Saved entries
==*==

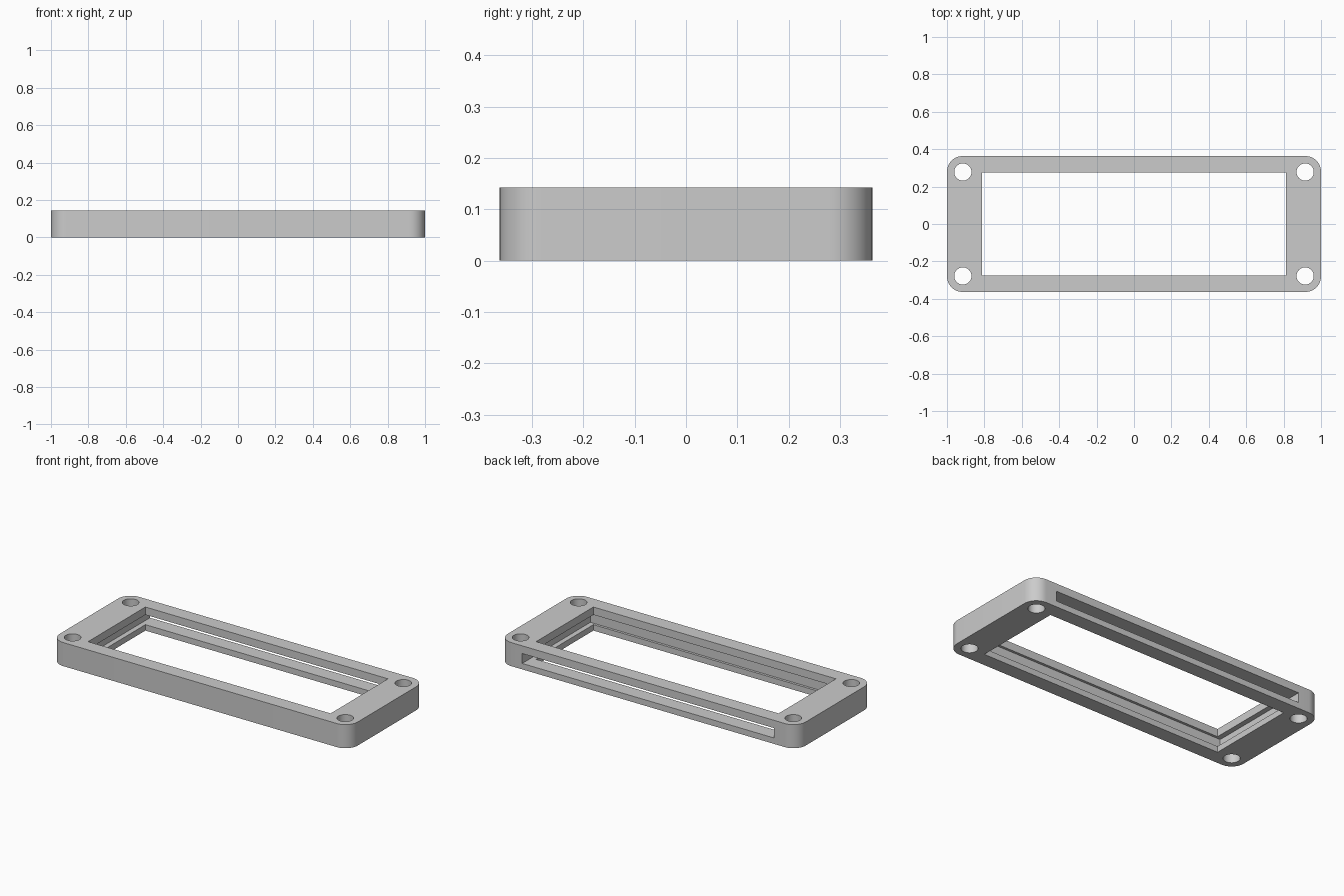
import bpy
import bmesh
from math import cos, sin, pi

old = bpy.data.objects.get("Cube")
if old:
    bpy.data.objects.remove(old, do_unlink=True)

HX, HY, HEIGHT = 1.0, 0.363, 0.143     # outer half sizes and height
CORNER = 0.083                         # outer corner radius
WIN_X, WIN_Y = 0.814, 0.275            # window half sizes
SLOT_X, SLOT_FRONT = 0.845, -0.29      # card slot, open at the back
SLOT_LOW, SLOT_HIGH = 0.036, 0.096
HOLE_X, HOLE_Y, HOLE_R = 0.915, 0.278, 0.046

grey = bpy.data.materials.new("plain grey")
grey.use_nodes = True
colour = (0.6, 0.6, 0.6, 1)
grey.diffuse_color = colour
grey.node_tree.nodes["Principled BSDF"].inputs["Base Color"].default_value = colour


def prism(name, outline, low, high):
    """Extrude a flat outline from low to high."""
    bm = bmesh.new()
    face = bm.faces.new([bm.verts.new((x, y, low)) for x, y in outline])
    top = bmesh.ops.extrude_face_region(bm, geom=[face])["geom"]
    verts = [v for v in top if isinstance(v, bmesh.types.BMVert)]
    bmesh.ops.translate(bm, vec=(0, 0, high - low), verts=verts)
    bmesh.ops.recalc_face_normals(bm, faces=bm.faces)
    mesh = bpy.data.meshes.new(name)
    bm.to_mesh(mesh)
    bm.free()
    mesh.materials.append(grey)
    obj = bpy.data.objects.new(name, mesh)
    bpy.context.collection.objects.link(obj)
    return obj


def rectangle(x, y0, y1):
    return [(-x, y0), (x, y0), (x, y1), (-x, y1)]


def arc(cx, cy, r, start, sweep, steps):
    angles = [start + sweep * i / steps for i in range(steps + 1)]
    return [(cx + r * cos(a), cy + r * sin(a)) for a in angles]


# Rounded frame body
signs = [(1, 1), (-1, 1), (-1, -1), (1, -1)]
outline = []
for i, (sx, sy) in enumerate(signs):
    outline += arc(sx * (HX - CORNER), sy * (HY - CORNER), CORNER, i * pi / 2, pi / 2, 12)
frame = prism("bezel_frame", outline, 0, HEIGHT)

# Window, slot and screw hole cutters
cutters = [
    prism("window_cutter", rectangle(WIN_X, -WIN_Y, WIN_Y), -0.1, HEIGHT + 0.1),
    prism("slot_cutter", rectangle(SLOT_X, SLOT_FRONT, HY + 0.1), SLOT_LOW, SLOT_HIGH),
]
for sx, sy in signs:
    circle = arc(sx * HOLE_X, sy * HOLE_Y, HOLE_R, 0, 2 * pi, 40)[:-1]
    cutters.append(prism("screw_hole_cutter", circle, -0.1, HEIGHT + 0.1))

# Cut the frame and discard the cutters
bpy.context.view_layer.objects.active = frame
for cutter in cutters:
    mod = frame.modifiers.new(cutter.name, "BOOLEAN")
    mod.operation = "DIFFERENCE"
    mod.solver = "EXACT"
    mod.object = cutter
    bpy.ops.object.modifier_apply(modifier=mod.name)
    bpy.data.objects.remove(cutter, do_unlink=True)

bpy.ops.object.select_all(action="DESELECT")
frame.select_set(True)
bpy.ops.object.shade_smooth_by_angle(angle=pi / 6)
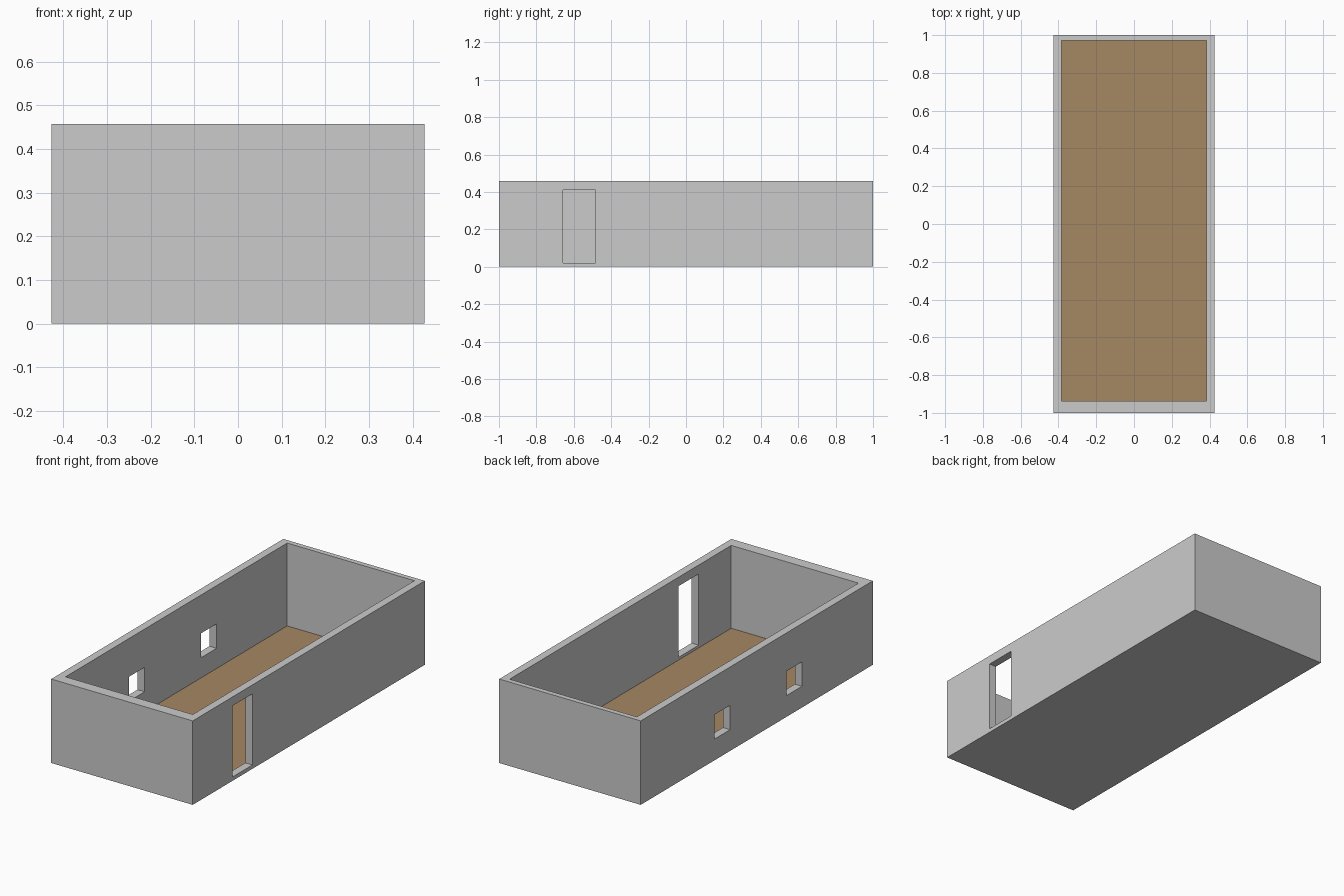
import bpy
import bmesh
from mathutils import Vector

if "Cube" in bpy.data.objects:
    bpy.data.objects.remove(bpy.data.objects["Cube"])


def material(name, rgb):
    m = bpy.data.materials.new(name)
    m.diffuse_color = (*rgb, 1.0)
    m.use_nodes = True
    m.node_tree.nodes["Principled BSDF"].inputs["Base Color"].default_value = m.diffuse_color
    return m


def box(name, lo, hi):
    """Box spanning two opposite corners."""
    lo, hi = Vector(lo), Vector(hi)
    bm = bmesh.new()
    bmesh.ops.create_cube(bm, size=1.0)
    bmesh.ops.scale(bm, vec=hi - lo, verts=bm.verts)
    bmesh.ops.translate(bm, vec=(lo + hi) / 2, verts=bm.verts)
    mesh = bpy.data.meshes.new(name)
    bm.to_mesh(mesh)
    bm.free()
    ob = bpy.data.objects.new(name, mesh)
    bpy.context.collection.objects.link(ob)
    return ob


def cut(target, lo, hi):
    """Subtract a box from the target and discard the cutter."""
    cutter = box("cutter", lo, hi)
    cutter.hide_render = True
    mod = target.modifiers.new("cut", 'BOOLEAN')
    mod.operation = 'DIFFERENCE'
    mod.solver = 'EXACT'
    mod.object = cutter
    bpy.context.view_layer.objects.active = target
    bpy.ops.object.modifier_apply(modifier=mod.name)
    bpy.data.objects.remove(cutter)


W, H = 0.427, 0.458        # half width, wall height
IN = 0.384                 # half width of the room inside
FLOOR = 0.006              # floor level

# outer block of the room, hollowed from above
room = box("room_shell", (-W, -1, 0), (W, 1, H))
room.data.materials.append(material("wall grey", (0.60, 0.60, 0.60)))
room.data.materials.append(material("floor brown", (0.376, 0.242, 0.122)))
cut(room, (-IN, -0.938, FLOOR), (IN, 0.972, H + 0.1))

# doorway in the right wall
cut(room, (IN - 0.05, -0.658, 0.021), (W + 0.05, -0.485, 0.409))

# two square windows in the left wall
for y in (-0.323, 0.297):
    cut(room, (-W - 0.05, y - 0.067, 0.116), (-IN + 0.05, y + 0.067, 0.249))

# wooden floor: upward faces at floor level; everything else is wall
for f in room.data.polygons:
    f.material_index = int(f.normal.z > 0.9 and f.center.z < FLOOR + 0.005)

==*==

Nothing but the lines from the start of the records through the line holding "WIN_X, WIN_Y = 0.814, 0.275" should be printed, exactly as written and with the pictures left out.

import bpy
import bmesh
from math import cos, sin, pi

old = bpy.data.objects.get("Cube")
if old:
    bpy.data.objects.remove(old, do_unlink=True)

HX, HY, HEIGHT = 1.0, 0.363, 0.143     # outer half sizes and height
CORNER = 0.083                         # outer corner radius
WIN_X, WIN_Y = 0.814, 0.275            # window half sizes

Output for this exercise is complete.